"The more that you could focus in on computer science topics, to understand programming, network-based technology and mobile-based technology, the better off you're going to be," says Rob Lee of SANS Institute.
Oregon state agencies are coming together to develop a centralized plan, ending a previously siloed approach, to simplify compliance with Internal Revenue Service rules to safeguard taxpayer data, says state CISO Theresa Masse.
According to FINRA, Citi's negligence in adequately supervising Tamara Moon, a former sales assistant at a Citi branch in Palo Alto, Calif., resulted in $749,978 being skimmed from the accounts of 22 Citi customers.
"There are still a lot of inexperienced people out there that are passing themselves off as experts," says Scott Laliberte, managing director of Protiviti, outlining the common challenges of penetration testing.
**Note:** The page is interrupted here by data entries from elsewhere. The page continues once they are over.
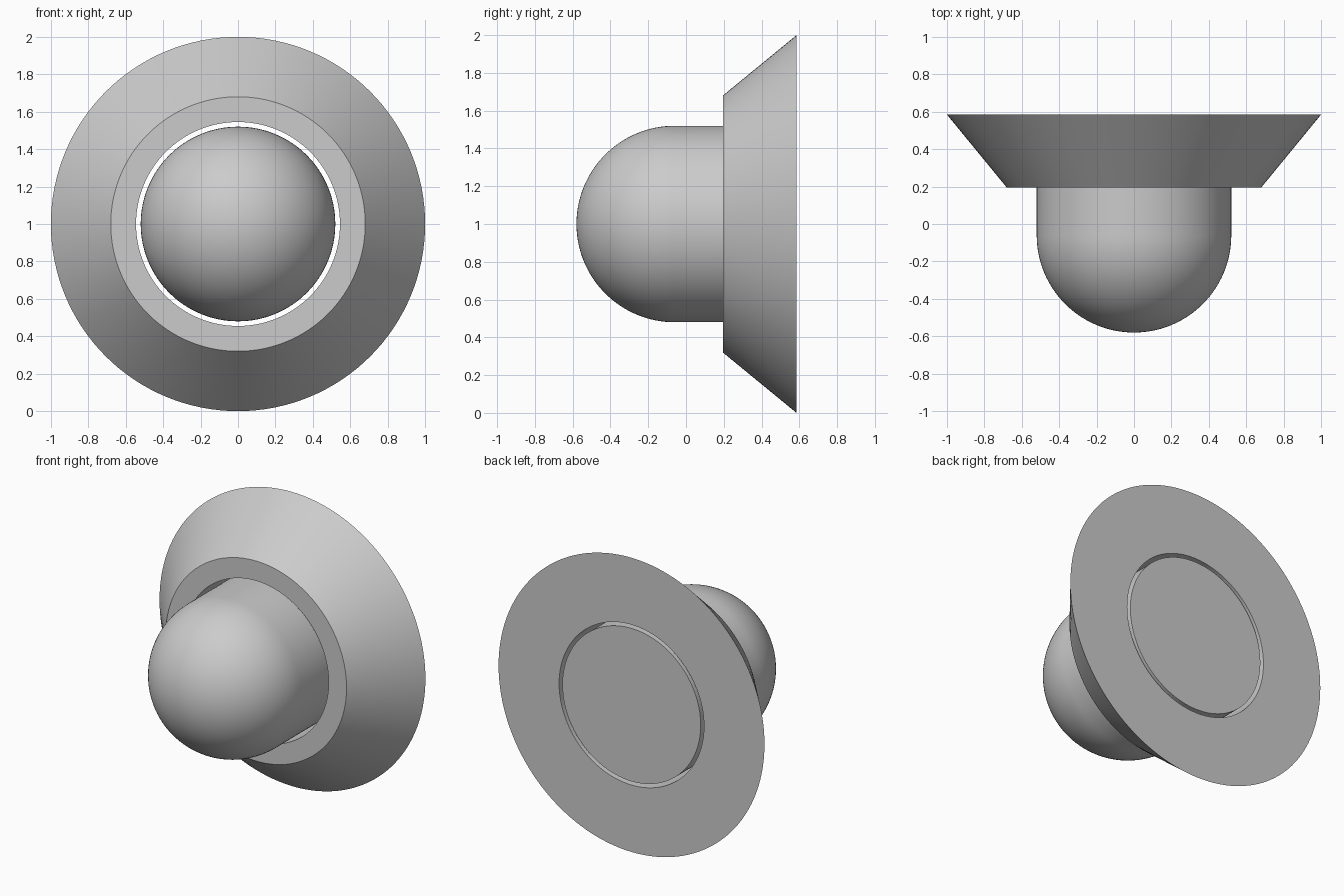
import bpy, bmesh
from math import sin, cos, pi, radians

if "Cube" in bpy.data.objects:
    bpy.data.objects.remove(bpy.data.objects["Cube"])

SEGMENTS = 128
CENTRE_Z = 1.0


def lathe(name, profile, closed):
    """Revolve (radius, y) points about the y axis through the centre height."""
    bm = bmesh.new()
    rings = []
    for r, y in profile:
        if r < 1e-6:
            rings.append([bm.verts.new((0, y, CENTRE_Z))] * SEGMENTS)
        else:
            rings.append([bm.verts.new((r * cos(2 * pi * i / SEGMENTS), y,
                                        CENTRE_Z + r * sin(2 * pi * i / SEGMENTS)))
                          for i in range(SEGMENTS)])
    pairs = list(zip(rings, rings[1:]))
    if closed:
        pairs.append((rings[-1], rings[0]))
    for a, b in pairs:
        for i in range(SEGMENTS):
            j = (i + 1) % SEGMENTS
            bm.faces.new(dict.fromkeys((a[i], a[j], b[j], b[i])))
    if not closed:
        bm.faces.new(rings[-1])
    bmesh.ops.recalc_face_normals(bm, faces=bm.faces[:])
    mesh = bpy.data.meshes.new(name)
    bm.to_mesh(mesh)
    bm.free()
    obj = bpy.data.objects.new(name, mesh)
    bpy.context.collection.objects.link(obj)
    bpy.ops.object.select_all(action='DESELECT')
    obj.select_set(True)
    bpy.context.view_layer.objects.active = obj
    bpy.ops.object.shade_smooth_by_angle(angle=radians(30))
    return obj


# Flared collar with a straight through-hole
lathe("flared_collar", [(0.545, 0.195), (0.68, 0.195), (1.0, 0.585), (0.545, 0.585)], True)

# Domed plug: hemisphere nose, straight shank and flat back, clear of the collar
R, DOME_Y, STEPS = 0.52, -0.06, 32
plug = [(R * sin(pi / 2 * k / STEPS), DOME_Y - R * cos(pi / 2 * k / STEPS))
        for k in range(STEPS + 1)]
lathe("domed_plug", plug + [(R, 0.585)], False)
Trust has been a murky trait on the Internet since its inception. Remember the New Yorker cartoon? A dog, sitting by a PC, says: "On the Internet, nobody knows you're a dog." It's hard to trust what you see on the Net. That's more true today than ever.
Documenting procedures for the State Department's custom-made, continuous-monitoring tool known as iPost will help ensure that the data collected are appropriately used to protect the agency's global IT system, a GAO audit says.
The FFIEC Authentication Guidance update is out, and third-party service providers need to begin reviewing their internal systems and communicating with their financial institution customers, says Wells Fargo Bank's Phil Alexander.
A California judge handed down a 12-year prison sentence to a phisher who stole financial details from more than 38,000 online accountholders. Observers say the sentence signals a changing attitude about the severity of cybercrimes.
"It's time to stop shifting the security burden onto retailers and restaurants like Margarita's," says Gartner analyst Avivah Litan on the latest payment card breach. "In fact, it was time for that over five years ago."
Extensive news coverage about the attacks against RSA and others have made customers jittery. "The publicity resulted in many customers' risk tolerance going down whilst their level of awareness and concern went up," says RSA CFO David Goulden.